Cameron Highlands is the country’s largest and most popular hill station, with a consistently pleasant climate, rolling hills, lush tea plantations, and distinctively colonial character. In Malaysia's largest hill-station area, the breeze is freshened by eucalyptus, fuzzy tea plantations roll into the distance, and strawberry farms snooze under huge awnings.
From north to south, the Cameron Highlands roughly encompass Tringkap, Brinchang, Tanah Rata, Ringlet and their surrounds. This fresh climate inspires convoys of visitors to pick strawberries and sip tea here each weekend. The highlands' combination of genteel tea culture, hiking trails and mild temperatures is irresistible. With eco-conscious trekking, unexplored forests and some interesting temples, there is serenity to be found amid the touristic hubbub.

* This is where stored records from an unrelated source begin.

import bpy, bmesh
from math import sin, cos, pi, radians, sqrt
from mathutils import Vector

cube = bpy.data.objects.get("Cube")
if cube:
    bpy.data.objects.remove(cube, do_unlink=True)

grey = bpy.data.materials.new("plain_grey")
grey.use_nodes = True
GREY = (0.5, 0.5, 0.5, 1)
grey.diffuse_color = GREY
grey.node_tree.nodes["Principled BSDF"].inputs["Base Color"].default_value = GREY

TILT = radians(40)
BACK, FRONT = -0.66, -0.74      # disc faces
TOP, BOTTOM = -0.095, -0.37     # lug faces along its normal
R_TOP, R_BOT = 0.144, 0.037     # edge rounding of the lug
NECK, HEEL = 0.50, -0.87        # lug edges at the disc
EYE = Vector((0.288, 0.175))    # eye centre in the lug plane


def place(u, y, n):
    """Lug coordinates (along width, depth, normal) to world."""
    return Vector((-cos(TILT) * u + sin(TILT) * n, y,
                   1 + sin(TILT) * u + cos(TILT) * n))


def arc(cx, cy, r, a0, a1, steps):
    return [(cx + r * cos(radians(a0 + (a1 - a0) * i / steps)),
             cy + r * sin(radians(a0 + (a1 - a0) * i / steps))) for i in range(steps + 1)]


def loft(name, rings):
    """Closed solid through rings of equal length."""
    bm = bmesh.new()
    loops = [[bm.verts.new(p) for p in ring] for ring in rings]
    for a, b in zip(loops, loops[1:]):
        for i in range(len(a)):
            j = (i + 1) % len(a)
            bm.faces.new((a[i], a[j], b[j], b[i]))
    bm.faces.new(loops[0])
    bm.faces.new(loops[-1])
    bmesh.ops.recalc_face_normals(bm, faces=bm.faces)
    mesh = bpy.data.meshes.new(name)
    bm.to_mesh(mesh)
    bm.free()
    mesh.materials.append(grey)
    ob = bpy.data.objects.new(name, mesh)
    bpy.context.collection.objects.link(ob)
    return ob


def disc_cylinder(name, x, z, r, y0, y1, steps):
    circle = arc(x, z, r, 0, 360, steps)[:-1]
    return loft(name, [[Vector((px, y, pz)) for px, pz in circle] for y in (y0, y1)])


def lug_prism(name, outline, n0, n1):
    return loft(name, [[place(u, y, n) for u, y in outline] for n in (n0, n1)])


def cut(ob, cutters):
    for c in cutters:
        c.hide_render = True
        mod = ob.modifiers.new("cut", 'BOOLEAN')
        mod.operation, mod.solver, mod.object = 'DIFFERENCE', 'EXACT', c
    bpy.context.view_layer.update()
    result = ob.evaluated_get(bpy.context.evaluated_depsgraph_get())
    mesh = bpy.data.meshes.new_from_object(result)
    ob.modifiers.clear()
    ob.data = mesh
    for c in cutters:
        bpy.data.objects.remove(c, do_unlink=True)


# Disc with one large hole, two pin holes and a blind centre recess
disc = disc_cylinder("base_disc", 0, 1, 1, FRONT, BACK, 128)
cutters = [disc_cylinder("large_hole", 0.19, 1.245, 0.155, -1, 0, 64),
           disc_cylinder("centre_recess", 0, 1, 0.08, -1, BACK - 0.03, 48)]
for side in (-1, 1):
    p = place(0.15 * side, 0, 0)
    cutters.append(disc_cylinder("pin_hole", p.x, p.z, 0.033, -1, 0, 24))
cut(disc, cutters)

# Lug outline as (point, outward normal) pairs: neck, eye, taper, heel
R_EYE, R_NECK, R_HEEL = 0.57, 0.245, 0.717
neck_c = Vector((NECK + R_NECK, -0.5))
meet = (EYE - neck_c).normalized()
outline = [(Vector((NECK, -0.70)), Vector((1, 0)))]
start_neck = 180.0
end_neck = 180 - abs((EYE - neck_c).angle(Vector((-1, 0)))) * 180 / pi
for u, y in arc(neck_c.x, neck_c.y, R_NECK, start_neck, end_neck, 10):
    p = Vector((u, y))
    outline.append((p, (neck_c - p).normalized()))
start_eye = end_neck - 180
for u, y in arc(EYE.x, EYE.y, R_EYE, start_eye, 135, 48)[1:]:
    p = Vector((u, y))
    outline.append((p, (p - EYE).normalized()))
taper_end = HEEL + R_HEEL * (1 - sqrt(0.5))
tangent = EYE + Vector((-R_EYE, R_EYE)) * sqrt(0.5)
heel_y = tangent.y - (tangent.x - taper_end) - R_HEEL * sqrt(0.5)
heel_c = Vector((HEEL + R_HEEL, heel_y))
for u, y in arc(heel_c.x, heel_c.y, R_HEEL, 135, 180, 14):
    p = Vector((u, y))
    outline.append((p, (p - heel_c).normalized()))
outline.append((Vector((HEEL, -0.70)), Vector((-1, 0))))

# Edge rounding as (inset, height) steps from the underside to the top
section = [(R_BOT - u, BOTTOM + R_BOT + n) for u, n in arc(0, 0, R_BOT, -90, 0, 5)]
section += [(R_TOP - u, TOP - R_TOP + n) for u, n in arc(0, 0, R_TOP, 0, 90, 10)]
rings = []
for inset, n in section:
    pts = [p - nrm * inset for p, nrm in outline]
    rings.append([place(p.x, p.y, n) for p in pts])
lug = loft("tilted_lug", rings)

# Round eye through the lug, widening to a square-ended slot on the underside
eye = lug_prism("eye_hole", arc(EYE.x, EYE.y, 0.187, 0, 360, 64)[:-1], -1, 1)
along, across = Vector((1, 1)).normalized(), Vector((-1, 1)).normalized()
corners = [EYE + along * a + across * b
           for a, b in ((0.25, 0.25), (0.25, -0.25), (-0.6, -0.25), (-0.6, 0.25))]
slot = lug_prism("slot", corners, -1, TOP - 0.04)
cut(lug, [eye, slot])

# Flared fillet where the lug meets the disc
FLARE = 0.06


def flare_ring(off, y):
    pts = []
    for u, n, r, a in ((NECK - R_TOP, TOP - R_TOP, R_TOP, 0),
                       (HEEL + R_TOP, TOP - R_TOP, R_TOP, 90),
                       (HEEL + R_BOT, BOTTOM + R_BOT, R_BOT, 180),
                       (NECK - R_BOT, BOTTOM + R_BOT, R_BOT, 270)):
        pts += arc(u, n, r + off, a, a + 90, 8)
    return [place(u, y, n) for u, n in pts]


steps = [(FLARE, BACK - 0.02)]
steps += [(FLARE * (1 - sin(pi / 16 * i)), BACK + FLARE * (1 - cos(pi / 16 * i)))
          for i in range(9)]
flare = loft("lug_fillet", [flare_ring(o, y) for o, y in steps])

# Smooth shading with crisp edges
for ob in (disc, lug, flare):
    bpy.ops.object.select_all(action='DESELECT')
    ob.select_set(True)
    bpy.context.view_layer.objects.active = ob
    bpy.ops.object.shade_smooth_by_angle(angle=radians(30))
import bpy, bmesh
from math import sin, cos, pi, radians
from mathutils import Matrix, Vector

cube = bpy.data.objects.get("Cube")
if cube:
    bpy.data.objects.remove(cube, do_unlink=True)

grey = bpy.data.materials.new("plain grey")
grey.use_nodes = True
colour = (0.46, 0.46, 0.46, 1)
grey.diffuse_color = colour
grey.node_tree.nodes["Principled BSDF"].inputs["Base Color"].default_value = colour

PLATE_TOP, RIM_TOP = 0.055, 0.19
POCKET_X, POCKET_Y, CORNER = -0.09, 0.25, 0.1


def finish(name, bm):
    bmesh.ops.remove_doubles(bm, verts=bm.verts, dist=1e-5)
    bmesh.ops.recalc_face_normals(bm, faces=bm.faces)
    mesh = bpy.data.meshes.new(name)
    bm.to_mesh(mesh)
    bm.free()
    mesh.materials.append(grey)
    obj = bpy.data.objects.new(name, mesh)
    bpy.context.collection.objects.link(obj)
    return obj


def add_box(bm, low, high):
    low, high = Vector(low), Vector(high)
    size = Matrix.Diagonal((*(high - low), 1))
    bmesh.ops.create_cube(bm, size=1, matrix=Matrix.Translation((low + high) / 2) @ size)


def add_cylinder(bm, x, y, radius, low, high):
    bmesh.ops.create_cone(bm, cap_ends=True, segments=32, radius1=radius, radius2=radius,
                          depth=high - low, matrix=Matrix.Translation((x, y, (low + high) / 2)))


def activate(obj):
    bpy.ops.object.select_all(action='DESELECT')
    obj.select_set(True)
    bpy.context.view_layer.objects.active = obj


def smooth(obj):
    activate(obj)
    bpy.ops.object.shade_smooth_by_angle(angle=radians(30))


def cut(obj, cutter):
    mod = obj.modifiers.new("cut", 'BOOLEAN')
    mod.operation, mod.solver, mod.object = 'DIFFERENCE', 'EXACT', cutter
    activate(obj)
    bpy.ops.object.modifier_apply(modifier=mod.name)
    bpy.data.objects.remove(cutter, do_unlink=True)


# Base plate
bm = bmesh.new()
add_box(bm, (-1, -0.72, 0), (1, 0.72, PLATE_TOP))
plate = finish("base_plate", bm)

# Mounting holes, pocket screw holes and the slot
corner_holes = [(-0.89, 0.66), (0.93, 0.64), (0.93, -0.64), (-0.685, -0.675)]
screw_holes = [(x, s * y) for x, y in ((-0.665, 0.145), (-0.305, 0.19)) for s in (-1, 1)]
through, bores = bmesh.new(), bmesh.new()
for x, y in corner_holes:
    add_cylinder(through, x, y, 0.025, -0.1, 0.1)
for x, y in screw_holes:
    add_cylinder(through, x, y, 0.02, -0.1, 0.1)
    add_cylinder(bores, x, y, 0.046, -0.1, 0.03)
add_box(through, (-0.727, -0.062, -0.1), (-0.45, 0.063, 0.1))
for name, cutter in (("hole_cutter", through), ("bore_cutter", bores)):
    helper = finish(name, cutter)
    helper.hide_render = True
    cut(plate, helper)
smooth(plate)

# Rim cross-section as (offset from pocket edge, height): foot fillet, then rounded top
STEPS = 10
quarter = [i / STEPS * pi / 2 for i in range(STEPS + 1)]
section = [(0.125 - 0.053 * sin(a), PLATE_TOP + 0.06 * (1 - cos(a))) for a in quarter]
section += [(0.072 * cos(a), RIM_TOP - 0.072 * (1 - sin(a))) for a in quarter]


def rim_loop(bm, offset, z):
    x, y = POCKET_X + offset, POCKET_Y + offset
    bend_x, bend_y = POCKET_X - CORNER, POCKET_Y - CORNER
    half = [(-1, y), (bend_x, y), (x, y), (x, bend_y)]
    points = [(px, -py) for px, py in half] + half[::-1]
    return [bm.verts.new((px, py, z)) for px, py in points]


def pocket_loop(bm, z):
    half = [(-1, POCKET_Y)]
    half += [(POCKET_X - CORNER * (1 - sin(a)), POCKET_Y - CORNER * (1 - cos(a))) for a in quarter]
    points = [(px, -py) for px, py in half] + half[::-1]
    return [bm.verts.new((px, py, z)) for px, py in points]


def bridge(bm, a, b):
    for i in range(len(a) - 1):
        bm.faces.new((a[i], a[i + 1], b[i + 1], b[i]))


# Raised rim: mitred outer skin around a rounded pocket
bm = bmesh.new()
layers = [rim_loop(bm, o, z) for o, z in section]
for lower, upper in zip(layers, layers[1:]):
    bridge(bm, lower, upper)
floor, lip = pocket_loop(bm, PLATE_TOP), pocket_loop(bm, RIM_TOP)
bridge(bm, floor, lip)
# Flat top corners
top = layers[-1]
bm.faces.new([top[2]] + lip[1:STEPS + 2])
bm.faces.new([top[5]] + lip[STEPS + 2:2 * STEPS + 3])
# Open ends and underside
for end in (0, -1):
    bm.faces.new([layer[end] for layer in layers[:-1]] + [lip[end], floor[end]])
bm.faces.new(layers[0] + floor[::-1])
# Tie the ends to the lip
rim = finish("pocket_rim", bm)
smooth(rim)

Borneo’s most sophisticated city brings together a kaleidoscope of cultures, crafts and cuisines. The bustling streets – some very modern, others with a colonial vibe – amply reward visitors with a penchant for aimless ambling. Chinese temples decorated with dragons abut shop houses from the time of the White Rajahs, a South Indian mosque is a five-minute walk from stalls selling half-a-dozen Asian cuisines, and a landscaped riverfront park attracts families out for a stroll and a quick bite. Kuching’s other huge asset is its day-trip proximity to a dozen first-rate nature sites.
Combine three distinct and ancient cultures, indigenous and colonial architecture, and embellish with some of the best food in Southeast Asia, and you have the irresistible urban cocktail that is George Town.
Most impressive is the movie set–like mishmash of the city's buildings, people and culture; you find Chinese temples in Little India and mosques in Chinatown, and Western-style skyscrapers and shopping complexes gleaming high above British Raj–era architecture.
The eclectic jumble makes this a city that rewards explorers. Get lost in the maze of chaotic streets and narrow lanes, past shrines decorated with strings of paper lanterns and fragrant shops selling Indian spices; or enjoy George Town's burgeoning street art scene, its modern cafes and fun bars.
The Kinabatangan River is Sabah's longest: 560km of brown water, coiling like the serpents that swim its length far into the Bornean interior. Riverine forest creeps alongside the water, swarming with wildlife that flee ever-encroaching palm-oil plantations. Lodges are tastefully scattered along the banks, while home-stay programs pop up with the frequency of local monkeys.
Dozens of tin boats putter along the shores offering tourists the opportunity to have a close encounter with a wild friend. This is the only place in Sabah where you can find a concentration of 10 primates including: orangutan, Bornean gibbon, long-tailed and short-tailed macaque, three kinds of leaf monkey, western tarsier, slow loris and proboscis monkey. Add to this eight different kinds of hornbill, herds of pygmy elephants, crocs, wild boar and a clouded leopard.